It is Michael who has the revelation (or maybe he knew all along) that these ancillary walls weren’t meant to contain but to direct the wild horses to the coral below. Once he says it, it seems obvious.
Many of the wall’s rocks are the size of two or three basketballs. It would be strenuous for even a strong man to move them. We are impressed by the work that went into making these walls. Michael notes our tendency to romanticize these free-spirited cowboys but from here it doesn’t seem so enviable.
We return to our motorcycles for a quick drink then continue the opposite direction down the gorge. The walls here are so high, so vertical, they seems to tip toward us, to loom over us.
Ahead we see an ebony entrance into rock darker than the vertical orange mass above. Inside is a living room-sized space coated in the thick soot of many campfires, some likely those of our rock-hauling wranglers, weary of a hard day in the desert sun.
“I don’t see any dates,” Michael notes.
Pockmarks in the soot-lined walls reveal something like an underlying layer of chalk. It’s easy to leave a mark, as many have.

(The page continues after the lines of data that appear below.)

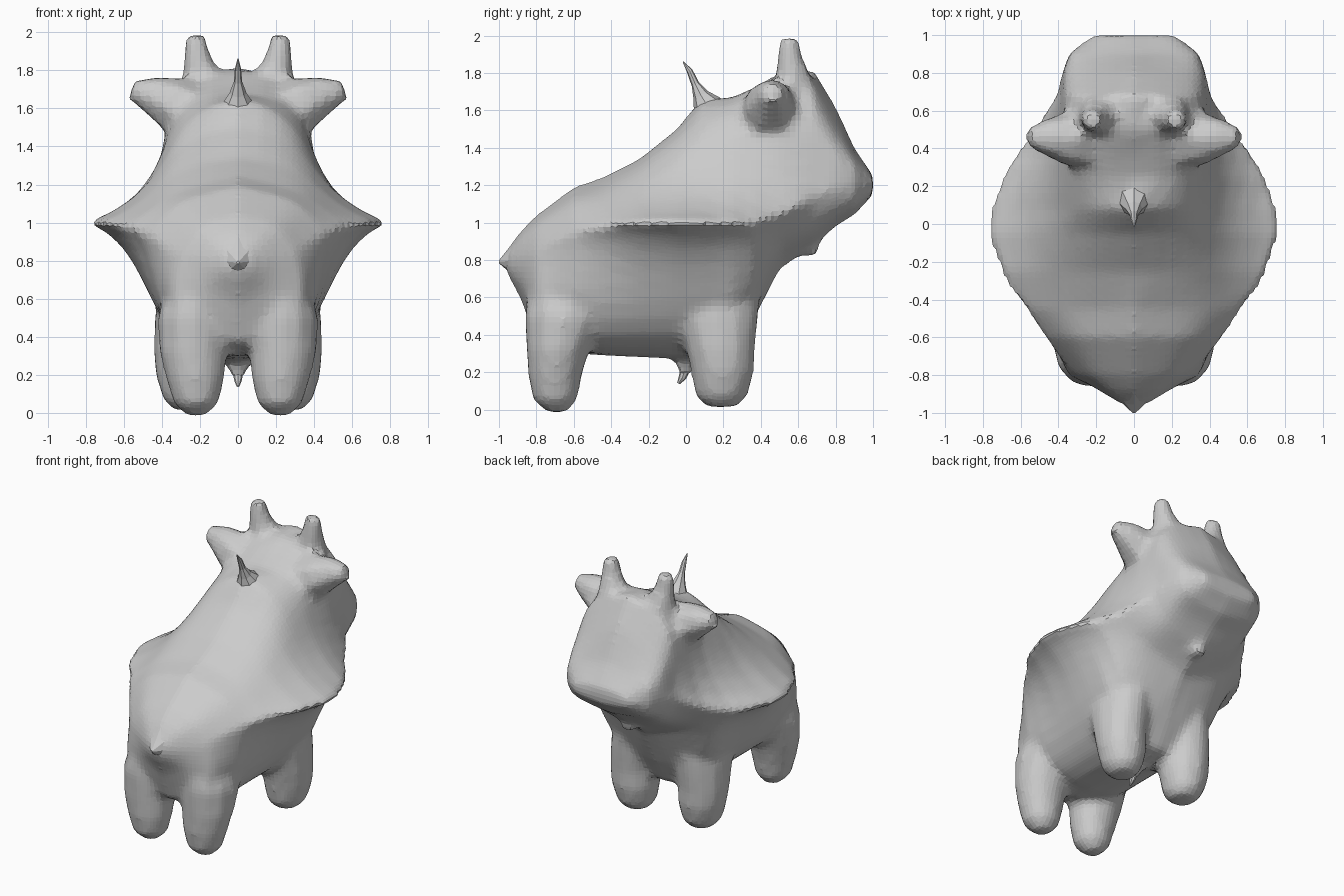
import bpy, bmesh, math
from mathutils import Vector


def curve_through(a, m, b, bend, n):
    # cubic curve from a to b passing through m halfway; bend makes it S-shaped
    a, m, b, bend = Vector(a), Vector(m), Vector(b), Vector(bend)
    c = (8 * m - a - b) / 6
    c1, c2 = c + bend, c - bend
    out = []
    for i in range(n + 1):
        t = i / n
        s = 1 - t
        out.append(a * s ** 3 + c1 * 3 * s * s * t + c2 * 3 * s * t * t + b * t ** 3)
    return out


def fade(y, lo0, lo1, hi1, hi0):
    # 0 outside lo0..hi0, 1 inside lo1..hi1
    return max(0, min(1, (y - lo0) / (lo1 - lo0), (hi0 - y) / (hi0 - hi1)))


def loft(bm, rings):
    vr = [[bm.verts.new(p) for p in r] for r in rings]
    n = len(vr[0])
    faces = []
    for a, b in zip(vr, vr[1:]):
        for i in range(n):
            j = (i + 1) % n
            faces.append(bm.faces.new((a[i], a[j], b[j], b[i])))
    faces.append(bm.faces.new(vr[0][::-1]))
    faces.append(bm.faces.new(vr[-1]))
    bmesh.ops.recalc_face_normals(bm, faces=faces)


def finish(name, bm):
    me = bpy.data.meshes.new(name)
    bm.to_mesh(me)
    bm.free()
    ob = bpy.data.objects.new(name, me)
    bpy.context.collection.objects.link(ob)
    return ob


def tube(bm, path, sides, mirror=1):
    # path entries: centre, radius; rings face along the overall direction
    axis = (Vector(path[-1][0]) - Vector(path[0][0])).normalized()
    side = Vector((0, 1, 0)) if abs(axis.y) < 0.8 else Vector((1, 0, 0))
    u = axis.cross(side).normalized()
    v = axis.cross(u)
    rings = []
    for c, r in path:
        ring = [Vector(c) + (u * math.cos(k * math.tau / sides) + v * math.sin(k * math.tau / sides)) * r
                for k in range(sides)]
        rings.append([Vector((p.x * mirror, p.y, p.z)) for p in ring])
    loft(bm, rings)


# body and head sections: y, top z, upper mid x z, crease x z, lower mid x z, bottom z
SECTIONS = [
    (-0.96, .84, .04, .83, .06, .79, .04, .75, .73),
    (-0.88, .96, .13, .91, .19, .80, .16, .68, .58),
    (-0.80, 1.04, .20, .98, .31, .84, .33, .53, .36),
    (-0.60, 1.19, .29, 1.11, .47, .94, .40, .56, .30),
    (-0.45, 1.24, .35, 1.14, .58, .98, .42, .57, .29),
    (-0.25, 1.34, .39, 1.21, .72, 1.0, .435, .58, .28),
    (-0.05, 1.50, .39, 1.30, .79, 1.0, .45, .59, .27),
    (0.08, 1.66, .38, 1.36, .775, 1.0, .45, .59, .25),
    (0.25, 1.67, .37, 1.44, .71, 1.0, .44, .60, .28),
    (0.36, 1.72, .36, 1.49, .64, 1.0, .41, .68, .48),
    (0.50, 1.80, .37, 1.54, .53, 1.04, .32, .87, .75),
    (0.68, 1.82, .36, 1.57, .41, 1.14, .29, .96, .87),
    (0.80, 1.62, .34, 1.43, .38, 1.18, .29, 1.04, .98),
    (0.90, 1.40, .30, 1.33, .345, 1.20, .28, 1.09, 1.04),
    (1.00, 1.25, .17, 1.24, .22, 1.20, .17, 1.16, 1.15),
]
bm = bmesh.new()
rings = []
for y, top, ux, uz, cx, cz, lx, lz, bot in SECTIONS:
    up = fade(y, -.5, .2, .55, .85)
    low = fade(y, -.9, -.5, .25, .5)
    half = curve_through((0, top), (ux, uz), (cx, cz), (.14 * up, .20 * up), 10)
    half += curve_through((cx, cz), (lx, lz), (0, bot), (-.07 * low, .28 * low), 10)[1:]
    ring = half + [Vector((-p.x, p.y)) for p in half[-2:0:-1]]
    rings.append([(p.x, y, p.y) for p in ring])
loft(bm, rings)

# legs: z, centre x, centre y, radius x, radius y
HIND = [(-.015, .22, -.69, .05, .05), (.05, .22, -.70, .12, .12), (.18, .225, -.70, .155, .145),
        (.32, .235, -.685, .18, .17), (.50, .235, -.65, .19, .215), (.75, .20, -.62, .15, .22)]
FORE = [(.015, .26, .19, .08, .08), (.07, .265, .19, .13, .14), (.20, .27, .195, .165, .17),
        (.32, .275, .185, .17, .185), (.50, .26, .16, .18, .23), (.75, .24, .17, .15, .24)]
for leg in (HIND, FORE):
    for s in (-1, 1):
        loft(bm, [[(s * (x + rx * math.cos(k * math.tau / 12)), y + ry * math.sin(k * math.tau / 12), z)
                   for k in range(12)] for z, x, y, rx, ry in leg])

# horns and ears, chin nub and belly nub grow out of the skin
HORN = [((.19, .58, 1.66), .13), ((.195, .57, 1.78), .105), ((.215, .555, 1.88), .075), ((.225, .55, 1.985), .055)]
EAR = [((.24, .45, 1.57), .17), ((.36, .45, 1.63), .145), ((.46, .46, 1.675), .105), ((.56, .46, 1.70), .055)]
for s in (-1, 1):
    tube(bm, HORN, 6, s)
    tube(bm, EAR, 7, s)
tube(bm, [((0, .56, .95), .16), ((0, .63, .90), .09), ((0, .70, .83), .03)], 8)
tube(bm, [((0, .04, .38), .15), ((0, .01, .26), .07), ((0, -.02, .17), .025)], 8)
body = finish("body", bm)

# fuse everything into one soft skin
rm = body.modifiers.new("fuse", 'REMESH')
rm.mode = 'VOXEL'
rm.voxel_size = 0.03
sm = body.modifiers.new("soften", 'SMOOTH')
sm.factor = 0.5
sm.iterations = 4

# thin pulled tips: nape tuft, tail and belly
POINTS = {
    "nape_tuft": [((0, .13, 1.60), .10), ((0, .08, 1.68), .045), ((0, .05, 1.74), .022),
                  ((0, .02, 1.81), .016), ((0, -.015, 1.86), .003)],
    "tail": [((0, -.88, .80), .14), ((0, -.95, .795), .06), ((0, -1.0, .79), .008)],
    "belly_tip": [((0, 0, .23), .03), ((0, -.02, .17), .02), ((0, -.04, .14), .008)],
}
for name, path in POINTS.items():
    bm = bmesh.new()
    tube(bm, path, 8)
    finish(name, bm)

Michael and I continue walking down the gorge toward the Owyhee Reservoir. Sometimes there’s a trail, sometimes just the rocks of the mostly dry creek bed, but always high walls dictating our direction.
In a spot half-surrounded by boulders, I suggest “this would be a great spot to have a fire at night and watch the stars.” I imagine crackling fire and rock faces like sapphire in the dancing light.

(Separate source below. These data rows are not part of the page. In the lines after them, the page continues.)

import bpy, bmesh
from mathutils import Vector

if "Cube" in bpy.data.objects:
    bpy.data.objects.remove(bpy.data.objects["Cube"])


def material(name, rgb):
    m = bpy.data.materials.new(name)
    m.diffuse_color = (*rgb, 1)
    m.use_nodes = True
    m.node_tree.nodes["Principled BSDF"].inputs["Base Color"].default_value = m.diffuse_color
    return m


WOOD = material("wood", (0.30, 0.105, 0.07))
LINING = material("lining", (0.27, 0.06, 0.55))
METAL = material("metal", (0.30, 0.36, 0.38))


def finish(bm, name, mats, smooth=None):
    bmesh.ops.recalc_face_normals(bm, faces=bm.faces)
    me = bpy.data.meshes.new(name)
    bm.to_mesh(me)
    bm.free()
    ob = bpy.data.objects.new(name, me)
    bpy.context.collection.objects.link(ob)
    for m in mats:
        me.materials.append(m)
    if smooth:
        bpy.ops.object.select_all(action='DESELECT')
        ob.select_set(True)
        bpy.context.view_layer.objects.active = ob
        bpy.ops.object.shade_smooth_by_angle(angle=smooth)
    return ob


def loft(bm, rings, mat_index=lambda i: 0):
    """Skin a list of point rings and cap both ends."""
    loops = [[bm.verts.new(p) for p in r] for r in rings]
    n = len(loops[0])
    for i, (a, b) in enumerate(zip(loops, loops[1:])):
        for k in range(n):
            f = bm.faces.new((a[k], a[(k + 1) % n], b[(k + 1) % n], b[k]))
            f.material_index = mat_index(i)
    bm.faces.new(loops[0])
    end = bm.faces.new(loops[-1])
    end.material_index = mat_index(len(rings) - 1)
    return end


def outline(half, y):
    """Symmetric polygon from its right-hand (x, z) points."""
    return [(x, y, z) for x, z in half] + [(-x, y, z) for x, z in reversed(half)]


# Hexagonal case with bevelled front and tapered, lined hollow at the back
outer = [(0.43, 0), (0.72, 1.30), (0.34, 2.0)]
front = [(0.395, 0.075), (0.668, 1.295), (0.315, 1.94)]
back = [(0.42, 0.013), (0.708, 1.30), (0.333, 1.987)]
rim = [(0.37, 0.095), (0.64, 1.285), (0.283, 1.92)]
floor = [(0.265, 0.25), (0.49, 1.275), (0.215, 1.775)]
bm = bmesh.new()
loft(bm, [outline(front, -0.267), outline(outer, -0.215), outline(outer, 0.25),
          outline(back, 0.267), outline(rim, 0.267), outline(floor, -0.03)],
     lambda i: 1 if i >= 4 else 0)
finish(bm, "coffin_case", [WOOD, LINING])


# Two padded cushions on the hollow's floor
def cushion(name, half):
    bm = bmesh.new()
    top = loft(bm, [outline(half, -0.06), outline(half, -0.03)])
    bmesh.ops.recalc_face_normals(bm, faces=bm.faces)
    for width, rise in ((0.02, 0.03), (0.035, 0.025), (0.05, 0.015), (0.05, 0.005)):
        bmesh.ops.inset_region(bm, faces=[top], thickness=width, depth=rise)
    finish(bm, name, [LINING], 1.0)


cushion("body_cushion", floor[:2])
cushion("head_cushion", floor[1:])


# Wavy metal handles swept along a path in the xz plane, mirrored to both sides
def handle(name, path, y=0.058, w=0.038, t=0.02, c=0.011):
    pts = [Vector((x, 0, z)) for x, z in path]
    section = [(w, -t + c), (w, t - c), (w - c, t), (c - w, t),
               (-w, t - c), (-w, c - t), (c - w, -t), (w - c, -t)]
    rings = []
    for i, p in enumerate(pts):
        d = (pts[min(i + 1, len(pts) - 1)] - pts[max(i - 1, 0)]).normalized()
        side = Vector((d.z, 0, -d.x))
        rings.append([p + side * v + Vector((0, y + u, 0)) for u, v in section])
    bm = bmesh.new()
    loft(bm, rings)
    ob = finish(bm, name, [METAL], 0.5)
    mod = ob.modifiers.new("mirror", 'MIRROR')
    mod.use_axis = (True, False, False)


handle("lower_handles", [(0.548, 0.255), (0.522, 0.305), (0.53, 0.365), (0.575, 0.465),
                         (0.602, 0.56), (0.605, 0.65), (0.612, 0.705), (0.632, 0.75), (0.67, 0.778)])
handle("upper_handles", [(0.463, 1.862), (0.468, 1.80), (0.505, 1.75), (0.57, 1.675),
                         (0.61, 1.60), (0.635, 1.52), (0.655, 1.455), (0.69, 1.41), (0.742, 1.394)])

“I think the best way is to walk along there,” Michael advises from the bottom of the dry fall he’s skidded into, pointing at the descending intersection between 45 and 90 degree rock walls.
I thought we would reach the reservoir (we only had to walk an inch on the map) but the dry winter has put sight of it beyond “one more bend” too many. We call it good and head back.
Approaching the dry falls again, I think the contrasting rocks are primeval colossi that grappled and ground themselves into a perpetual embrace, a geological yin-yang resolved in this quiescent stream.
Back at our motorcycles, we each take long drinks before beginning the last leg of our loop. The breeze feels good.
The KTM abruptly changes its tone as we’re speeding along Shadscale Flat and I know something has gone wrong. We quickly find it’s a minor thing, the slip-on having come loose from the header pipe, but I don’t have the allen wrench to fit the aftermarket bolts. Luckily, Michael does. In a few minutes, we’re good to go. Thanks Michael.
Back among rolling hills above the watershed, we speed from gate to gate, turn to turn, a hard-to-follow maze without the line of the GPS.
The occasional ruts and rocks of long stretches demand complete attention at speed. I kind of imagine I’m running the Dakar, flying over hazardous terrain at ridiculous speeds. It’s a lot of fun.
In one long draw we become honorary antelope as we converge with a herd that runs parallel to our route for some distance.
We turn temporarily from our loop to climb to the base of Three Fingers Butte. “That was rocky,” Michael remarks in that experienced rider tone equally applicable to seeing a pretty butterfly or nearly slipping off a cliff.
“Yep,” I answer in kind.
The wind is stiff, almost cold. From here we can see out across the Snake River Plain to the high mountains we’ll ride in coming months.
Back on our main route, we notice an intriguing outcrop at the head of a small meadow. “We have to check it out,” Michael says, as if stating the obvious.
We step through a gap into one of those myriad, magical Owyhee spaces that leaves us curious to know its history, ancient and modern.
“We’re in Succor Creek State Park now,” I tell Michael after we’ve ridden some miles from the gap in the rock. We’re within its boundaries but we won’t see its facilities until we finish descending.
Once on the wide gravel of Succor Creek Road, we stop to look across the park then head a speedy thirteen miles to where we parked this morning. The whole day has gone smoothly. Without mishaps and misdirections I’m not even sure what I’ll say about it.